By André Coleman 05/13/2014
The Pasadena City Council voted Monday to approve Aug. 3 for a second concert featuring the superstar R&B couple at the Rose Bowl, but only on the condition that the Pac-12 agrees that the conference championship game will not be held at the Rose Bowl.
“Every year we have to reserve a date for the title game,” Rose Bowl General Manager Darryl Dunn told the Weekly. “The team with the best record wins the right to host the game.” If the Pac-12 does not agree to move the game to a neutral site should UCLA make it that far, “the concert will be canceled,” explained Dunn.
The council has already voted to host 18 displacement events, or one that attracts more than 25,000 people, in the stadium this year. A second Beyoncé/Jay-Z concert would put the council over the limit. City officials promised people living around the stadium that they would not host more than 18 displacement events in the stadium this year. The council voted Monday to approve the concert while waiting for the Pac-12’s response.
“The second Beyoncé/Jay Z concert is strictly contingent on the game being moved to a neutral site, and the Rose Bowl would be removed from its contractual obligation to host the game,” said Councilman Victor Gordo, who serves as the council’s liaison to the Rose Bowl Operating Co.
The city would receive a $302,500 flat license fee if more than 50,000 people attend the concert. Live Nation has also agreed to contribute $200,000 to help fund projects in the Central Arroyo where the Rose Bowl is located.
Neighbors living around the stadium agreed with the 18 event maximum as long as the council promised the city would not seek any deal to bring an NFL team to the Rose Bowl in 2014.
The Rose Bowl has long been talked about as a possible temporary home for a professional football team relocating to Los Angeles while a permanent stadium is built somewhere in Los Angeles County.
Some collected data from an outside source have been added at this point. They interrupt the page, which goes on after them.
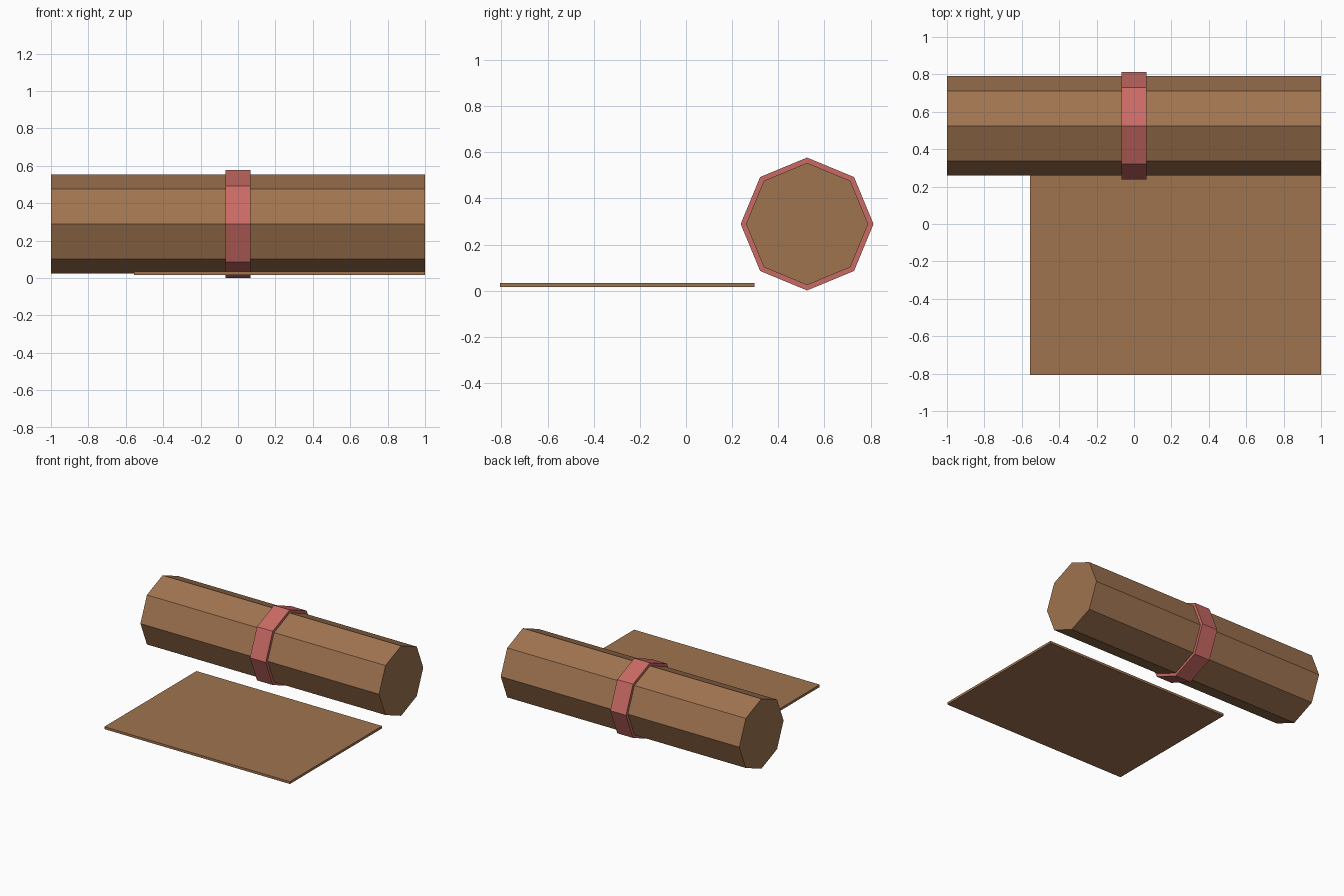
import bpy
import math

cube = bpy.data.objects.get("Cube")
if cube:
    bpy.data.objects.remove(cube, do_unlink=True)


def make_material(name, rgb):
    mat = bpy.data.materials.new(name)
    mat.use_nodes = True
    colour = (*rgb, 1.0)
    mat.diffuse_color = colour
    mat.node_tree.nodes["Principled BSDF"].inputs["Base Color"].default_value = colour
    return mat


parchment = make_material("parchment brown", (0.35, 0.173, 0.08))
ribbon = make_material("ribbon red", (0.59, 0.145, 0.127))

ROLL_CENTRE = (0, 0.525, 0.289)


def octagon_along_x(name, radius, length, mat):
    """Eight-sided bar lying along x, with corners at top, bottom, front and back."""
    bpy.ops.mesh.primitive_cylinder_add(
        vertices=8, radius=radius, depth=length,
        location=ROLL_CENTRE, rotation=(0, math.pi / 2, 0))
    obj = bpy.context.object
    obj.name = name
    obj.data.materials.append(mat)
    return obj


def box(name, low, high, mat):
    """Box spanning two opposite corners."""
    centre = [(a + b) / 2 for a, b in zip(low, high)]
    bpy.ops.mesh.primitive_cube_add(size=1, location=centre)
    obj = bpy.context.object
    obj.name = name
    obj.scale = [b - a for a, b in zip(low, high)]
    bpy.ops.object.transform_apply(location=False, rotation=False, scale=True)
    obj.data.materials.append(mat)
    return obj


# Rolled bundle and the band tied round its middle
octagon_along_x("rolled_scroll", 0.265, 2.0, parchment)
octagon_along_x("ribbon_band", 0.288, 0.132, ribbon)

# Flat sheet lying in front
box("flat_sheet", (-0.556, -0.807, 0.016), (1.0, 0.297, 0.034), parchment)
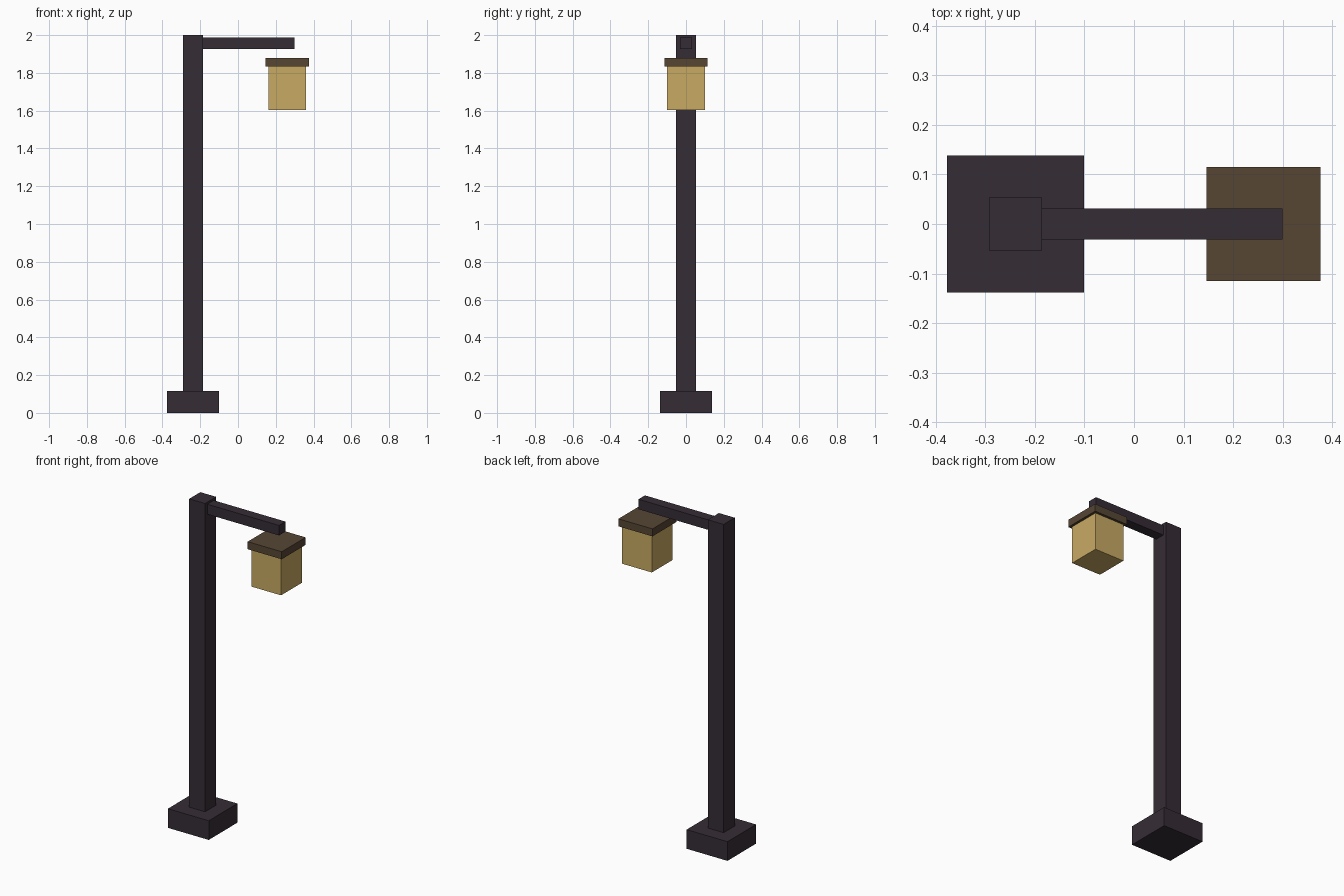
import bpy
import bmesh
from mathutils import Matrix, Vector

if "Cube" in bpy.data.objects:
    bpy.data.objects.remove(bpy.data.objects["Cube"])


def material(name, rgb):
    mat = bpy.data.materials.new(name)
    mat.diffuse_color = (*rgb, 1.0)
    mat.use_nodes = True
    mat.node_tree.nodes["Principled BSDF"].inputs["Base Color"].default_value = mat.diffuse_color
    return mat


def box(name, x, y, z, mat):
    """Box spanning the (min, max) pairs on each axis."""
    spans = (x, y, z)
    centre = Vector([(a + b) / 2 for a, b in spans])
    size = Vector([b - a for a, b in spans])
    bm = bmesh.new()
    bmesh.ops.create_cube(bm, size=1.0, matrix=Matrix.Translation(centre) @ Matrix.Diagonal((*size, 1.0)))
    mesh = bpy.data.meshes.new(name)
    bm.to_mesh(mesh)
    bm.free()
    mesh.materials.append(mat)
    obj = bpy.data.objects.new(name, mesh)
    bpy.context.collection.objects.link(obj)
    return obj


dark_metal = material("dark_metal", (0.036, 0.026, 0.036))
brown = material("brown_cap", (0.093, 0.061, 0.034))
glow = material("warm_yellow", (0.58, 0.40, 0.127))

# Footing and upright
box("base", (-0.377, -0.101), (-0.138, 0.138), (0.0, 0.117), dark_metal)
box("post", (-0.292, -0.185), (-0.0535, 0.0535), (0.117, 2.0), dark_metal)

# Horizontal arm, butted against the post
box("arm", (-0.185, 0.299), (-0.031, 0.031), (1.926, 1.987), dark_metal)

# Lantern floating below the arm tip
box("lantern_cap", (0.146, 0.376), (-0.115, 0.115), (1.833, 1.879), brown)
box("lantern", (0.161, 0.361), (-0.1, 0.1), (1.603, 1.833), glow)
The chance of that happening seemed to have improved earlier this year when a judge threw out a lawsuit filed by homeowners alleging the city’s environmental impact report (EIR) on bringing a pro team to Pasadena did not accurately study the impacts of the additional traffic and noise.
Members of the Linda Vista-Annandale Association — one of the groups in the coalition that filed the failed lawsuit against the city to stop the NFL — claimed the concert will have the same negative impacts on the residents living in the area.